Today's curriculum may be traced to a general education revision that was ushered in a few years ago (in 2010) and focused on breadth and depth. Students have special learning opportunities such as the Honors Program, Immersión en Español, Service Learning, and Study Abroad. Students may also specialize their learning through the creation of an area major across two or more disciplines or enrollment in pre-professional/dual degree programs.
No structure on campus captures the essence of liberal arts more than the Anna Ashcraft Ensor Learning Resource Center. While situated on land far from Malcolm's original library (in Giddings Hall), a portion of the books used to help further President Malcom's vision years ago are still in existence. They are preserved in the College's Archives in the LRC. Their location is fitting: for of the many buildings on Georgetown's campus, the neo-classical LRC stands as a symbol of higher learning, dedication, and focus for both students and faculty alike. In addition to the Malcom holdings, the Archives houses a collection of objects, documents, photographs, videos and art work dating back to the institution of the school.

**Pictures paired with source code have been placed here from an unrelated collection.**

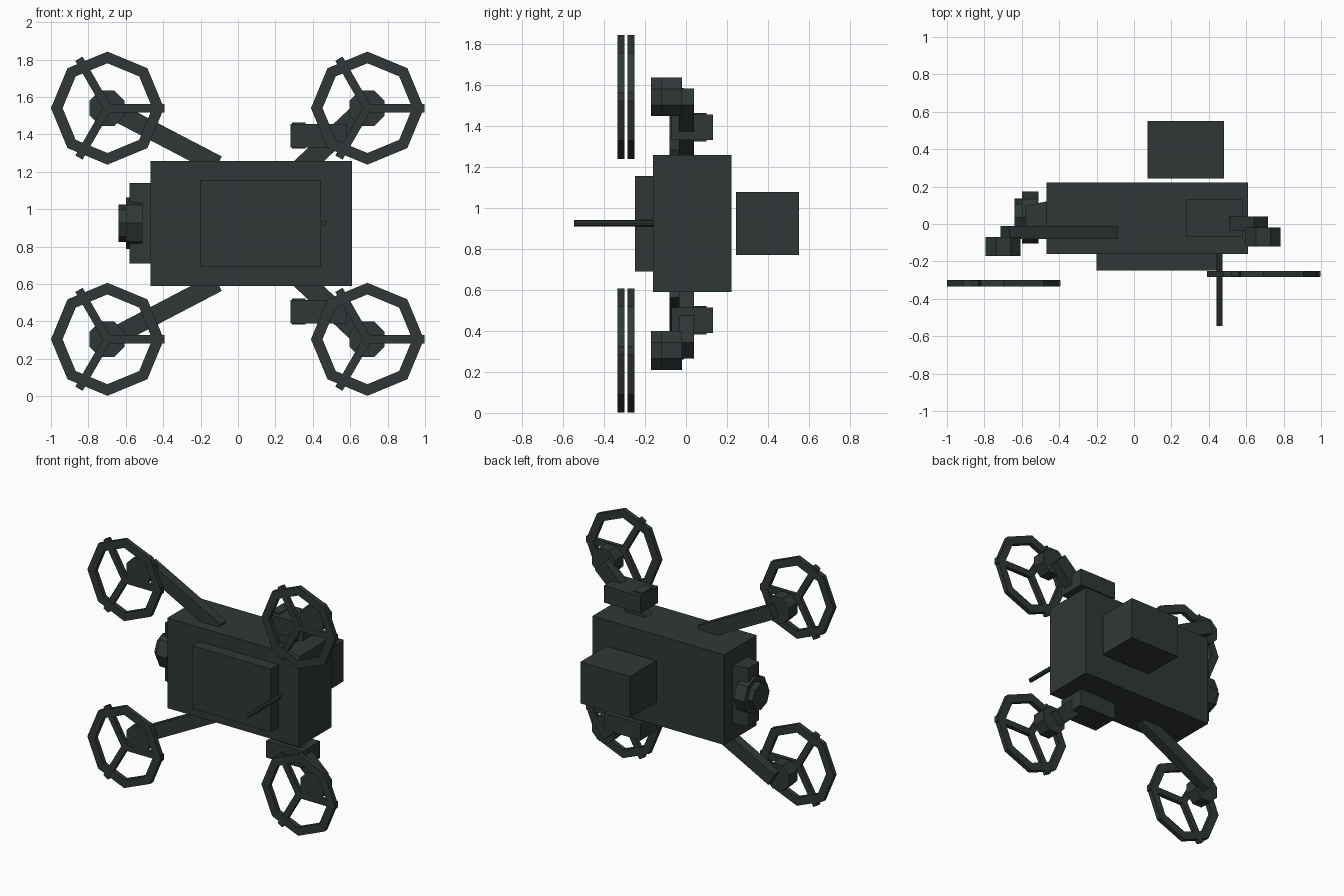
import bpy, bmesh, math
from mathutils import Matrix, Vector

if "Cube" in bpy.data.objects:
    bpy.data.objects.remove(bpy.data.objects["Cube"])

MID = 0.922  # height of the mirror plane between upper and lower arms

mat = bpy.data.materials.new("dark slate")
mat.diffuse_color = (0.029, 0.039, 0.037, 1)
mat.use_nodes = True
mat.node_tree.nodes["Principled BSDF"].inputs["Base Color"].default_value = mat.diffuse_color


def finish(name, bm):
    bmesh.ops.recalc_face_normals(bm, faces=bm.faces)
    me = bpy.data.meshes.new(name)
    bm.to_mesh(me)
    bm.free()
    me.materials.append(mat)
    ob = bpy.data.objects.new(name, me)
    bpy.context.collection.objects.link(ob)
    return ob


def add_box(bm, size, matrix):
    bmesh.ops.create_cube(bm, size=1, matrix=matrix @ Matrix.Diagonal((*size, 1)))


def box(name, x, y, z):
    bm = bmesh.new()
    c = [(a + b) / 2 for a, b in (x, y, z)]
    add_box(bm, [b - a for a, b in (x, y, z)], Matrix.Translation(c))
    return finish(name, bm)


def cylinder(name, centre, r, depth, axis, sides=8, turn=0.0):
    bm = bmesh.new()
    rot = Matrix.Rotation(math.pi / 2, 4, 'X' if axis == 'Y' else 'Y')
    bmesh.ops.create_cone(bm, cap_ends=True, segments=sides, radius1=r, radius2=r, depth=depth,
                          matrix=Matrix.Translation(centre) @ rot @ Matrix.Rotation(turn, 4, 'Z'))
    return finish(name, bm)


def beam(name, a, b, width, y0, y1):
    # rectangular bar between two (x, z) points
    d = Vector((b[0] - a[0], b[1] - a[1]))
    bm = bmesh.new()
    m = Matrix.Translation(((a[0] + b[0]) / 2, (y0 + y1) / 2, (a[1] + b[1]) / 2))
    add_box(bm, (d.length, y1 - y0, width), m @ Matrix.Rotation(-math.atan2(d.y, d.x), 4, 'Y'))
    return finish(name, bm)


def rotor(name, x, y, z):
    # octagonal guard ring with three spokes
    bm = bmesh.new()
    loops = []
    for i in range(8):
        a = i * math.pi / 4
        loops.append([bm.verts.new((x + r * math.cos(a), y + h, z + r * math.sin(a)))
                      for r, h in ((0.302, -0.017), (0.302, 0.017), (0.24, 0.017), (0.24, -0.017))])
    for i in range(8):
        p, q = loops[i], loops[(i + 1) % 8]
        for k in range(4):
            n = (k + 1) % 4
            bm.faces.new((p[k], p[n], q[n], q[k]))
    for i in range(3):
        m = Matrix.Translation((x, y, z)) @ Matrix.Rotation(-i * math.tau / 3, 4, 'Y')
        add_box(bm, (0.305, 0.03, 0.045), m @ Matrix.Translation((0.1525, 0, 0)))
    finish(name, bm)


# Main body, front panel, rear pack, antenna
box("body", (-0.467, 0.61), (-0.16, 0.222), (0.59, 1.257))
box("front_panel", (-0.2, 0.445), (-0.248, -0.155), (0.69, 1.155))
box("rear_pack", (0.073, 0.48), (0.243, 0.55), (0.77, 1.077))
cylinder("antenna", (0.458, -0.35, 0.925), 0.016, 0.39, 'Y')

# Side camera: tapered mount and stepped octagonal lens
mount = box("camera_mount", (-0.58, -0.46), (-0.05, 0.122), (0.71, 1.14))
for v in mount.data.vertices:
    if v.co.x < -0.5:
        v.co.y = 0.035 + (v.co.y - 0.035) * 0.72
cylinder("lens_housing", (-0.555, 0.035, 0.925), 0.138, 0.09, 'X')
cylinder("lens", (-0.575, 0.035, 0.925), 0.1, 0.128, 'X')

# Upper and lower arm sets
for s, tag in ((1, "upper"), (-1, "lower")):
    def zz(z):
        return MID + s * (z - MID)
    beam(tag + "_left_arm", (-0.69, zz(1.54)), (-0.11, zz(1.237)), 0.1, -0.08, -0.01)
    beam(tag + "_right_arm", (0.33, zz(1.21)), (0.68, zz(1.54)), 0.11, -0.035, 0.04)
    box(tag + "_arm_block", (0.28, 0.58), (-0.07, 0.132), sorted((zz(1.33), zz(1.455))))
    box(tag + "_block_plate", (0.29, 0.362), (-0.03, 0.1), sorted((zz(1.323), zz(1.462))))
    cylinder(tag + "_left_motor", (-0.7, -0.12, zz(1.54)), 0.102, 0.1, 'Y', 8, math.pi / 8)
    cylinder(tag + "_right_motor", (0.69, -0.07, zz(1.54)), 0.102, 0.1, 'Y', 8, math.pi / 8)
    rotor(tag + "_left_rotor", -0.698, -0.317, zz(1.54))
    rotor(tag + "_right_rotor", 0.692, -0.267, zz(1.54))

Beyond the library holdings and those of the Archives, the LRC is home to the Dr. Donald L. and Dorothy Jacobs Gallery and Gallery 108 (where the community can attend art functions, display their own work, and view the college's stunning permanent collection). This site also is the central hub of academia on campus by being home of majority of the academic materials used by students as well as the residents of the city of Georgetown.